Neurosurgical review. 2021
Aneurysmal subarachnoid hemorrhage (aSAH) is an emergent condition requiring rapid intervention and prolonged monitoring. There are few recommendations regarding the management of aSAH in pregnancy. We identified all available literature and compiled management decisions as well as reported outcomes through a systematic literature review without meta-analysis to provide recommendations for management of aSAH during pregnancy. We included a total of 23 articles containing 54 cases of pregnancy-related aSAH in our review. From these reports and other literature, we evaluated information on aSAH pathophysiology, diagnosis, and management with respect to pregnancy. Early transfer to an appropriate facility with neurocritical care, a high-risk obstetric service, and a neurosurgery team available is crucial for the management of aSAH in pregnancy. Intensive monitoring and a multidisciplinary approach remain fundamental to ensure maternal and fetal health.

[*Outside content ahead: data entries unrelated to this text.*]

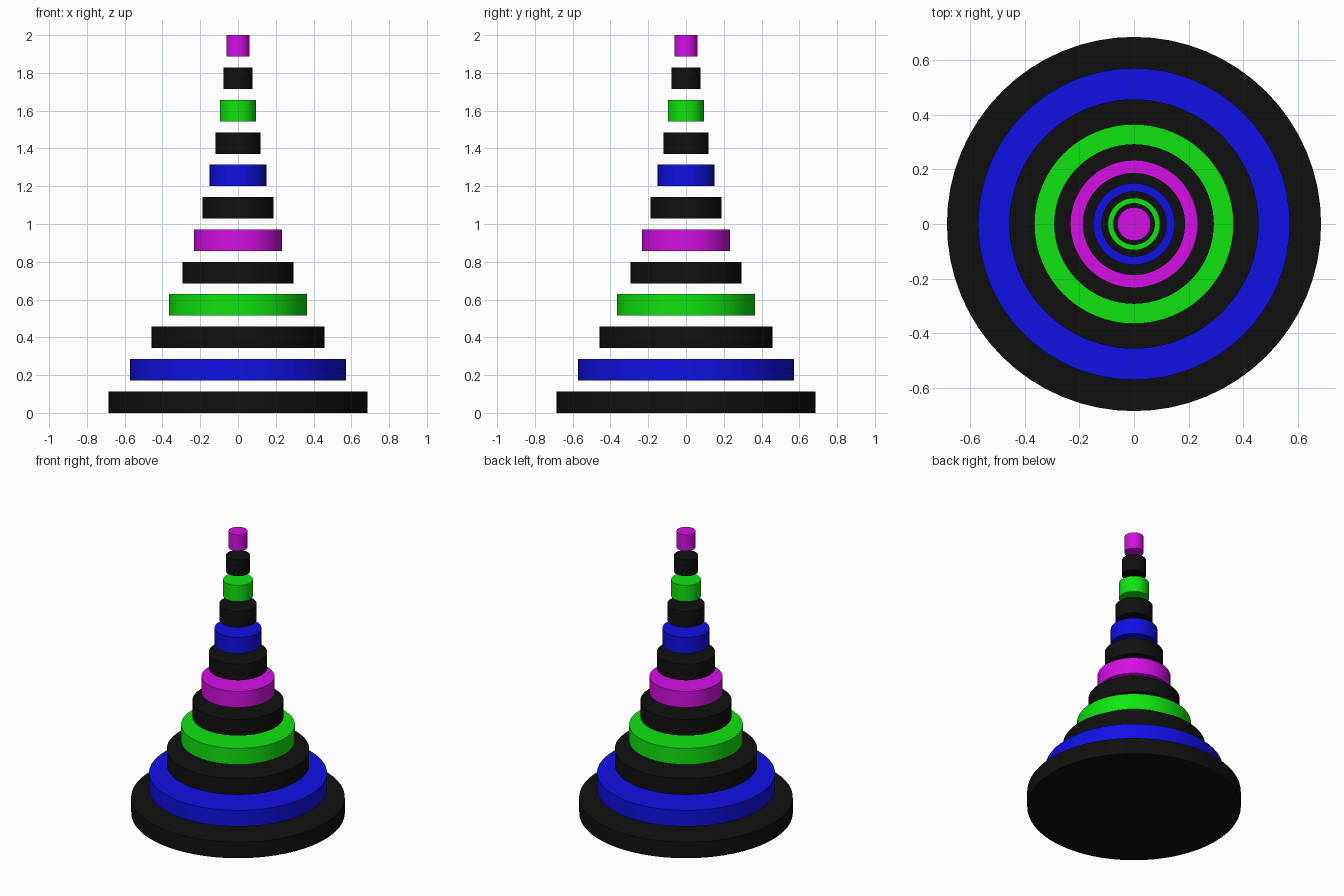
import bpy

if "Cube" in bpy.data.objects:
    bpy.data.objects.remove(bpy.data.objects["Cube"])


def material(name, rgb):
    m = bpy.data.materials.new(name)
    m.diffuse_color = (*rgb, 1.0)
    m.use_nodes = True
    m.node_tree.nodes["Principled BSDF"].inputs["Base Color"].default_value = m.diffuse_color
    return m


black = material("black", (0.005, 0.005, 0.005))
blue = material("blue", (0.005, 0.005, 0.78))
green = material("green", (0.005, 0.78, 0.005))
magenta = material("magenta", (0.65, 0.005, 0.78))
bright = [blue, green, magenta]

UNIT = 2 / 3.5            # twelve discs, 0.2 thick at 0.3 spacing, scaled to 2 high
THICK = 0.2 * UNIT
STEP = 0.3 * UNIT

# Floating stack of discs: wide base, then each one 0.8 times the last
for i in range(12):
    radius = UNIT * (1.2 if i == 0 else 0.8 ** (i - 1))
    bpy.ops.mesh.primitive_cylinder_add(
        vertices=64, radius=radius, depth=THICK,
        location=(0, 0, i * STEP + THICK / 2))
    disc = bpy.context.object
    disc.name = "base_disc" if i == 0 else f"disc_{i}"
    disc.data.materials.append(black if i % 2 == 0 else bright[(i // 2) % 3])
    bpy.ops.object.shade_smooth_by_angle()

Efficacy of therapies and interventions for repeated embryo implantation failure: a systematic review and meta-analysis
Scientific reports. 2021;11(1):1747

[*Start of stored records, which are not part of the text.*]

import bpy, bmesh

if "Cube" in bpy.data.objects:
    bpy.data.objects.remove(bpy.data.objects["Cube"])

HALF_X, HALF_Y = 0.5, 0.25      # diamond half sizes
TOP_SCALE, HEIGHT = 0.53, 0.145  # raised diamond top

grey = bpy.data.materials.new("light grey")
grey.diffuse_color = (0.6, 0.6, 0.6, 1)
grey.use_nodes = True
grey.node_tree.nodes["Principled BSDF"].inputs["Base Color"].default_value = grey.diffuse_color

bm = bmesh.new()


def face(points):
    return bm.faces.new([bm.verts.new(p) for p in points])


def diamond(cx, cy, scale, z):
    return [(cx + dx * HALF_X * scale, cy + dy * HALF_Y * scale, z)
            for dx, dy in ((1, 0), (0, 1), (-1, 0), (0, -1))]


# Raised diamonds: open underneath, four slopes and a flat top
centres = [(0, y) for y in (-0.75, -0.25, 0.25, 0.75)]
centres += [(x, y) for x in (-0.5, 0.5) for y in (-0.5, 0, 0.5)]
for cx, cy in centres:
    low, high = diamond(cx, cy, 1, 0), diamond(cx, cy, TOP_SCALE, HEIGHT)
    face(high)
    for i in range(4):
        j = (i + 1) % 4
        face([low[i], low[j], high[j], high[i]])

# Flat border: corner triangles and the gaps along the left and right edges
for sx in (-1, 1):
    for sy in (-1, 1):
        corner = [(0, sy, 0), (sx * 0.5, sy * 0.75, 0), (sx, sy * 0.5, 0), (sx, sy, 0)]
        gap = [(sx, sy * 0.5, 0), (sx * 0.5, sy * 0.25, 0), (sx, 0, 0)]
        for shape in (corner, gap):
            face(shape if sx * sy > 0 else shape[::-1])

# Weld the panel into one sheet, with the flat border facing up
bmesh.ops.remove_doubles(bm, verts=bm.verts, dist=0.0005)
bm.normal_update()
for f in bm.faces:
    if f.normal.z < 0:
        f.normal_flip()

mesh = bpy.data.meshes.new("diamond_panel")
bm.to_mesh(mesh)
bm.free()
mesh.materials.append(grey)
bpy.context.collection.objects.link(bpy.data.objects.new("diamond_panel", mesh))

The aim of the present systematic review and meta-analysis was to assess the effect of the different therapeutic options for repeated embryo implantation failure (RIF) on a subsequent IVF cycle outcome. Twenty-two RCTs and nineteen observational studies were included. Pooling of results showed a beneficial effect of intrauterine PBMC infusion on both CPR (RR 2.18; 95% CI 1.58-3.00; p < 0.00001; OR 2.03; 95% CI 1.22-3.36; p = 0.006) and LBR (RR 2.41; 95% CI 1.40-4.16; p = 0.002; OR 3.73; 95% CI 1.13-12.29; p = 0.03), of subcutaneous G-CSF administration on CPR (RR 2.29; 95% CI 1.58-3.31; p < 0.0001) and of intrauterine PRP infusion on CPR (RR 2.45; 95% CI 1.55-3.86; p = 0.0001). Observational studies also demonstrated a positive effect of IVIG and intrauterine hCG infusion on both CPR and LBR and of atosiban on CPR. Studies investigating intrauterine G-CSF infusion, LMWH, intravenous intralipid, hysteroscopy, blastocyst-stage ET, ZIFT, PGT-A and AH failed to observe an impact on IVF outcome. The quality of the evidence that emerged from RCTs focused on intrauterine PBMC infusion and subcutaneous G-CSF administration was moderate. For all other therapies/interventions it varied from low to very low. In conclusion, intrauterine PBMC infusion and subcutaneous G-CSF administration are the most promising therapeutic options for RIF. However, further well conducted RCTs are necessary before their introduction into clinical practice.